Nationally, 70 out of 100 young adults will not get a four-year college degree. Fortunately, 70% of careers do not require a four-year degree.
Yet, much of our energy and investments center on the 30% of students who graduate with a four-year degree. Many of our industry’s future skilled workers will come from the 70%, and we should be doing more to support them. It is time for the construction industry to work together and speak with one voice to substantially increase support for CTE.
Unfortunately, education policy is heavily weighted in favor of students earning four-year college degrees and undervalues career and technical education. Many students, especially non-traditional students, want a short-term program that will arm them with competitive skills and the ability to earn family-supporting wages.
Many grants may not be available to a student who is working part-time and wants to take a short-term course to earn a diploma in carpentry—even though there’s a full-time, family-supporting job waiting at the end of the program. Likewise, the Carl D. Perkins Career and Technical Education Act exists to support CTE programs by paying for equipment, curricula and instructors. But we underrate CTE programs so much that our Perkins investments amount to less than $100 per CTE student.
If we value career and technical education, we need to support it at all levels. At the federal level, we should increase Perkins funding and expand eligibility for Pell grants to include short-term, industry-validated postsecondary certificates.
At the local level, we should ensure that the funding available for career and technical education is adequate to hire and train teachers and equip their labs to instruct our future skilled workers.
Construction employers must engage to ensure that students understand the available opportunities and the pathways to get to those opportunities.
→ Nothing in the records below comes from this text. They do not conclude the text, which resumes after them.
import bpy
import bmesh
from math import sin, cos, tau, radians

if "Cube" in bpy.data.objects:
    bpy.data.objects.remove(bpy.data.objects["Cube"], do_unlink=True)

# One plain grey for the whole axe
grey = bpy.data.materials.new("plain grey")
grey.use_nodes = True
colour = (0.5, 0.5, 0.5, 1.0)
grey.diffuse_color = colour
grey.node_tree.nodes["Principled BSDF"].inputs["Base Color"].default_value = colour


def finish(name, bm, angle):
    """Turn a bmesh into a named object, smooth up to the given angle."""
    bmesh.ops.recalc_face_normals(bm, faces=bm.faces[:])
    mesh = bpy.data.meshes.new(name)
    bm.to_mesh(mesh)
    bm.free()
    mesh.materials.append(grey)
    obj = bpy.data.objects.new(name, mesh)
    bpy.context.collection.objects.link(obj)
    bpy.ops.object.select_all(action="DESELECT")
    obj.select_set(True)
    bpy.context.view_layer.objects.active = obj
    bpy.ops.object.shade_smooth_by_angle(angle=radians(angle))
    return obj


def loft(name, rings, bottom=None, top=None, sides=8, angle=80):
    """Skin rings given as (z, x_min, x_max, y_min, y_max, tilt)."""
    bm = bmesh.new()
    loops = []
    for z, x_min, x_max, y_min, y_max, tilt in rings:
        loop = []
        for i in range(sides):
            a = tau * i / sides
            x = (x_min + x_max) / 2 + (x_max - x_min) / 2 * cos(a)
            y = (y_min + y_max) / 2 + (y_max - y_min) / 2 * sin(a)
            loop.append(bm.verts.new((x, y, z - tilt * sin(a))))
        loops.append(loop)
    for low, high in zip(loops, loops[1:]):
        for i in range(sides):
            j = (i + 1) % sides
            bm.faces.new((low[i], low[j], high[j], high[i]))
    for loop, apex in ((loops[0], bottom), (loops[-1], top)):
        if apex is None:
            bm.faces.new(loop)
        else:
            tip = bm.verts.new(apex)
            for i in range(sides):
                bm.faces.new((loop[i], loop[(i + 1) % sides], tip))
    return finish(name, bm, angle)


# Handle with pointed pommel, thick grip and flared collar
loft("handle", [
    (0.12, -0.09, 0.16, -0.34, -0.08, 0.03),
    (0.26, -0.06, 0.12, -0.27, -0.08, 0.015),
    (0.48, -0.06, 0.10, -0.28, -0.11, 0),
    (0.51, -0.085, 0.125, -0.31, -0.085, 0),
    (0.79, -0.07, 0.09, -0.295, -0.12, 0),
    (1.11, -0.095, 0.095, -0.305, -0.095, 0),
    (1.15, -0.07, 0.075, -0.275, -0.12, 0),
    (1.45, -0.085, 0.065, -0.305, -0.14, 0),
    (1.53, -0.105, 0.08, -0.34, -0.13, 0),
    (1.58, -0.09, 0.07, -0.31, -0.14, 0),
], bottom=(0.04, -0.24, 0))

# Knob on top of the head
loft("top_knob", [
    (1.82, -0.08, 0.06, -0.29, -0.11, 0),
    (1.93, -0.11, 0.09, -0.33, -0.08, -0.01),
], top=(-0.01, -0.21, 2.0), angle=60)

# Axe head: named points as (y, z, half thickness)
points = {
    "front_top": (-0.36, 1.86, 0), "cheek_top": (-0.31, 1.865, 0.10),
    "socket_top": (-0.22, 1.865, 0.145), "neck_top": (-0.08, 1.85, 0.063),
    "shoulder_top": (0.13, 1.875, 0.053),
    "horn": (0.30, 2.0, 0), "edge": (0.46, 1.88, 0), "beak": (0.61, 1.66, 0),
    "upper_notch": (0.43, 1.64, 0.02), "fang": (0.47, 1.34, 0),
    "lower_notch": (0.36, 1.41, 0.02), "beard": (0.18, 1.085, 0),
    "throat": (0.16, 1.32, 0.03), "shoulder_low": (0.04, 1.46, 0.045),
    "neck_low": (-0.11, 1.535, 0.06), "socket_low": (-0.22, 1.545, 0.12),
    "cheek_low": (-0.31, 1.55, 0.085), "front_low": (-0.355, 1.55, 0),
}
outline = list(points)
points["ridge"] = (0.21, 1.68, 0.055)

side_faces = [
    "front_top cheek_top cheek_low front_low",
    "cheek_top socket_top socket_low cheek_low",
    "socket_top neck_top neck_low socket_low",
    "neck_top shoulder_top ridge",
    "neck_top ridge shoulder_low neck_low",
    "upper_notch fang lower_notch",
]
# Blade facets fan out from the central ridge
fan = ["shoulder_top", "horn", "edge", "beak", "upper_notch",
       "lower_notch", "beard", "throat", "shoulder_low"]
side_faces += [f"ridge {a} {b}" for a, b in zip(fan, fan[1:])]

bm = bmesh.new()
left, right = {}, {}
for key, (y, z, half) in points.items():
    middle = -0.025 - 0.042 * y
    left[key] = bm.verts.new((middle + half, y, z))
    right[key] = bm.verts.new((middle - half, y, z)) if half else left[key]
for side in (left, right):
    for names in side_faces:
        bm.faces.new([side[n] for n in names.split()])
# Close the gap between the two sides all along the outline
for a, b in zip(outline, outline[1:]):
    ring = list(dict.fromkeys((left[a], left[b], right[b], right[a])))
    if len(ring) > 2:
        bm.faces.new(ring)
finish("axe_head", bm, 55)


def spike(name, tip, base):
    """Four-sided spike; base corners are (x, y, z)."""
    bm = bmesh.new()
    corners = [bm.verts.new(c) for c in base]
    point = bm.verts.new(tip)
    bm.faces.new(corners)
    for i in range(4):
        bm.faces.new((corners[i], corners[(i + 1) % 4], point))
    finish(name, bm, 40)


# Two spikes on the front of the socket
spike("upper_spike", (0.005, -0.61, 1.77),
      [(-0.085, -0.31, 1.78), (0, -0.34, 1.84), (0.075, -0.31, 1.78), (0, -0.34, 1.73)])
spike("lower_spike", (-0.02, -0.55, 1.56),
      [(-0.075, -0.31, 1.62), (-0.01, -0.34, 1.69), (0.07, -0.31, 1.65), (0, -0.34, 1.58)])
This process begins by taking ownership of our own talent pipelines and partnering with high schools and technical and community colleges.
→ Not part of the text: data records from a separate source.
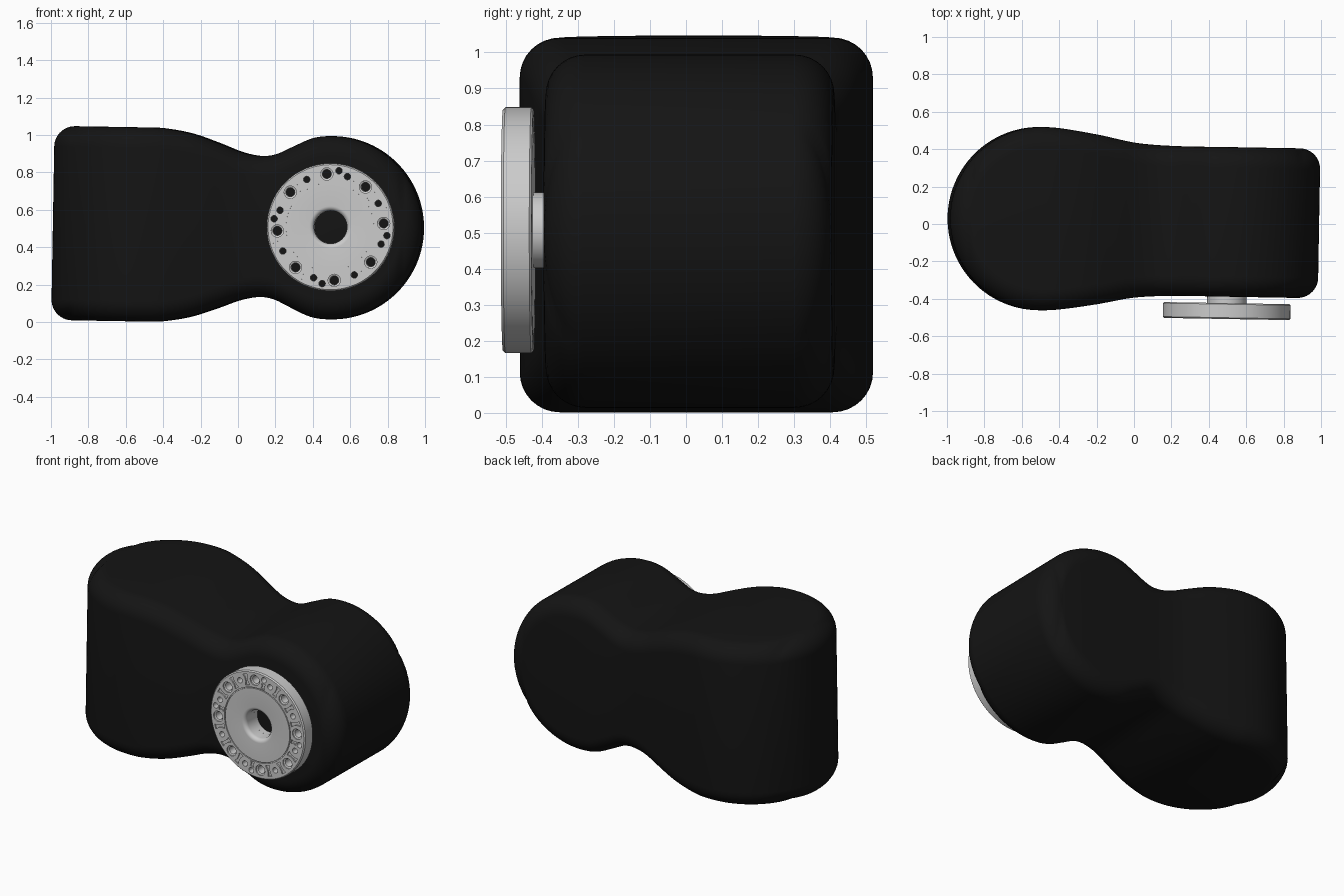
import bpy, bmesh, math
from mathutils import Matrix, Vector

if "Cube" in bpy.data.objects:
    bpy.data.objects.remove(bpy.data.objects["Cube"])

R, RIM, MID = 0.49, 0.11, 0.5      # end radius, edge rounding, end centre
L = MID + R
HEIGHT = [(-.5, .519), (-.4, .516), (-.25, .49), (-.1, .44), (.02, .395),
          (.12, .377), (.2, .387), (.3, .434), (.4, .478), (.5, .49)]
WIDTH = [(-.5, .49), (-.4, .484), (-.2, .453), (0, .414), (.2, .401), (.5, .40)]
TILT = Matrix.Rotation(math.radians(-1), 4, 'Z')


def finish(name, bm, matrix):
    bmesh.ops.recalc_face_normals(bm, faces=bm.faces)
    me = bpy.data.meshes.new(name)
    bm.to_mesh(me)
    bm.free()
    ob = bpy.data.objects.new(name, me)
    bpy.context.collection.objects.link(ob)
    ob.matrix_world = matrix
    return ob


def activate(ob):
    bpy.ops.object.select_all(action='DESELECT')
    ob.select_set(True)
    bpy.context.view_layer.objects.active = ob


def smooth_curve(pts, x):
    """Cubic curve through pts, level at both ends."""
    n = len(pts)
    slope = [0 if i in (0, n - 1) else
             (pts[i + 1][1] - pts[i - 1][1]) / (pts[i + 1][0] - pts[i - 1][0]) for i in range(n)]
    for i in range(n - 1):
        (x0, y0), (x1, y1) = pts[i], pts[i + 1]
        if x <= x1:
            d = x1 - x0
            t = (x - x0) / d
            return ((2*t**3 - 3*t*t + 1) * y0 + (t**3 - 2*t*t + t) * d * slope[i]
                    + (3*t*t - 2*t**3) * y1 + (t**3 - t*t) * d * slope[i + 1])


def arc(r, d):
    return math.sqrt(max(0, r * r - d * d))


def round_end(d, flat):
    """Half sizes at distance d into an end: (drum, drum core, slab, slab core)."""
    slab = flat - RIM + arc(RIM, max(0, d - (R - RIM)))
    return arc(R, d), arc(R - RIM, d), slab, flat - RIM


def half_sizes(x):
    if x < -MID:
        w, wi, h, hi = round_end(-x - MID, HEIGHT[0][1])
    elif x > MID:
        h, hi, w, wi = round_end(x - MID, WIDTH[-1][1])
    else:
        w, h = smooth_curve(WIDTH, x), smooth_curve(HEIGHT, x)
        wi, hi = w - RIM, h - RIM
    return w, wi, h, hi


# Body: upright drum on the left blending into a cross-wise drum on the right
N, K = 28, 8
ends = [MID + R * math.sin(math.pi / 2 * i / N) for i in range(N + 1)]
xs = [-e for e in reversed(ends)] + [-MID + i / 40 for i in range(1, 40)] + ends
bm = bmesh.new()
rings = []
for x in xs:
    w, wi, h, hi = half_sizes(x)
    ring = []
    for q in range(4):
        for k in range(K + 1):
            a = math.pi / 2 * (q + k / K)
            sy, sz = (1, -1, -1, 1)[q], (1, 1, -1, -1)[q]
            ring.append(bm.verts.new((x, sy * wi + (w - wi) * math.cos(a),
                                      sz * hi + (h - hi) * math.sin(a))))
    rings.append(ring)
for a, b in zip(rings, rings[1:]):
    for i in range(len(a)):
        j = (i + 1) % len(a)
        bm.faces.new((a[i], a[j], b[j], b[i]))
bmesh.ops.remove_doubles(bm, verts=bm.verts, dist=1e-5)
for f in bm.faces:
    f.smooth = True
body = finish("body", bm, Matrix.Translation((0, .02, .5127)) @ TILT
              @ Matrix.Rotation(math.radians(1), 4, 'Y'))
mat = bpy.data.materials.new("black")
mat.diffuse_color = (.007, .007, .007, 1)
mat.use_nodes = True
mat.node_tree.nodes["Principled BSDF"].inputs["Base Color"].default_value = mat.diffuse_color
body.data.materials.append(mat)


def lathe(bm, profile, seg, centre=(0, 0)):
    """Revolve a closed (radius, height) profile round z."""
    rows = []
    for s in range(seg):
        a = 2 * math.pi * s / seg
        rows.append([bm.verts.new((centre[0] + r * math.cos(a), centre[1] + r * math.sin(a), z))
                     for r, z in profile])
    n = len(profile)
    for s in range(seg):
        a, b = rows[s], rows[(s + 1) % seg]
        for i in range(n):
            j = (i + 1) % n
            bm.faces.new((a[i], a[j], b[j], b[i]))


def stepped_pin(bm, steps, seg, centre):
    """Solid round pin from stacked (radius, height) circles."""
    rows = [[bm.verts.new((centre[0] + r * math.cos(2 * math.pi * s / seg),
                           centre[1] + r * math.sin(2 * math.pi * s / seg), z))
             for s in range(seg)] for r, z in steps]
    for a, b in zip(rows, rows[1:]):
        for s in range(seg):
            t = (s + 1) % seg
            bm.faces.new((a[s], a[t], b[t], b[s]))
    bm.faces.new(rows[0])
    bm.faces.new(rows[-1])


def polar(r, deg):
    return r * math.cos(math.radians(deg)), r * math.sin(math.radians(deg))


def pocket(bm, r0, r1, deg, floor, top):
    """Radial slot with flared ends."""
    d = (r1 - r0) * .3
    half = [(r0, .016), (r0 + d, .008), (r1 - d, .008), (r1, .016)]
    shape = half + [(r, -s) for r, s in reversed(half)]
    turn = Matrix.Rotation(math.radians(deg), 3, 'Z')
    lo, hi = [[bm.verts.new(turn @ Vector((r, s, z))) for r, s in shape] for z in (floor, top)]
    bm.faces.new(lo)
    bm.faces.new(hi)
    for i in range(8):
        j = (i + 1) % 8
        bm.faces.new((lo[i], lo[j], hi[j], hi[i]))


T = .085     # disc thickness
place = (Matrix.Translation((.496, -.423, .507)) @ TILT
         @ Matrix.Rotation(math.pi / 2, 4, 'X'))

# Output disc: rounded centre hole, ring groove, chamfered rim
lip = [(.113 - .025 * math.sin(a), T - .025 + .025 * math.cos(a))
       for a in (math.pi / 2 * i / 6 for i in range(6, -1, -1))]
bm = bmesh.new()
lathe(bm, [(.088, 0)] + lip + [(.232, T), (.232, T - .007), (.238, T - .007), (.238, T),
                               (.334, T), (.341, T - .007), (.341, .006), (.335, 0)], 96)
disc = finish("output_disc", bm, place)

# Hole circle cutter
bm = bmesh.new()
for i in range(8):
    a = 4 + 45 * i
    stepped_pin(bm, [(.024, -.02), (.024, T - .012), (.033, T - .008), (.033, T + .02)],
                24, polar(.285, a))
    stepped_pin(bm, [(.0175, -.02), (.0175, T + .02)], 16, polar(.285, a + 22.5))
    pocket(bm, .25, .318, a + 12.5, T - .008, T + .02)
    if i % 2 == 0:
        stepped_pin(bm, [(.0175, -.02), (.0175, T + .02)], 16, polar(.305, a - 12.5))
        pocket(bm, .245, .279, a - 12.5, T - .008, T + .02)
    else:
        pocket(bm, .25, .318, a - 12.5, T - .008, T + .02)
cutter = finish("hole_cutter", bm, place)
cutter.hide_render = True
activate(disc)
mod = disc.modifiers.new("holes", 'BOOLEAN')
mod.operation, mod.solver, mod.object = 'DIFFERENCE', 'EXACT', cutter
bpy.ops.object.modifier_apply(modifier=mod.name)
bpy.data.objects.remove(cutter)

# Hollow shaft between disc and body
bm = bmesh.new()
lathe(bm, [(.088, -.06), (.088, .004), (.105, .004), (.105, -.06)], 48)
shaft = finish("shaft", bm, place)

for ob in (disc, shaft):
    activate(ob)
    bpy.ops.object.shade_smooth_by_angle(angle=math.radians(30))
We must support instructors in construction-related programs and treat them like our industry partners. Truly, as in baseball, they are our farm system. Employers should take the time to understand what construction curricula schools are using; then, they can help to ensure that the coursework allows for a seamless transition from high school to technical college. Programs should offer a nationally recognized and portable credential. Finally, employers should provide work-based learning opportunities for students.
Right now, the average age of young adults entering technical-college programs is 26, and the age of those entering the trades is 28—about 10 years after they graduate from high school. To lower this age, we must work together to eliminate this “lost decade” by making clear to students earlier in their education the various pathways to success in the industry.
Further, we must be doing more to make it easier for students interested in construction to get on a career track earlier in their lives. In Georgia, we have passed legislation that enhances students’ ability to “dual enroll” in high school and college, including technical colleges. That plan allows a student to use post-secondary classes to earn high school credit.
These progressive steps are helping to expand career pathway initiatives, allowing high school students who might not pursue a four-year degree the opporunity to combine work and education while obtaining in-demand credentials.
Perhaps most fundamentally, we need to change our attitude about CTE and work to remove the stigma associated with an education that’s not part of a four-year college degree. CTE programs are rigorous, demanding and relevant to regional employers and the labor market as a whole. They prepare youth and adults for a wide range of high-wage, high-skill and high-demand careers.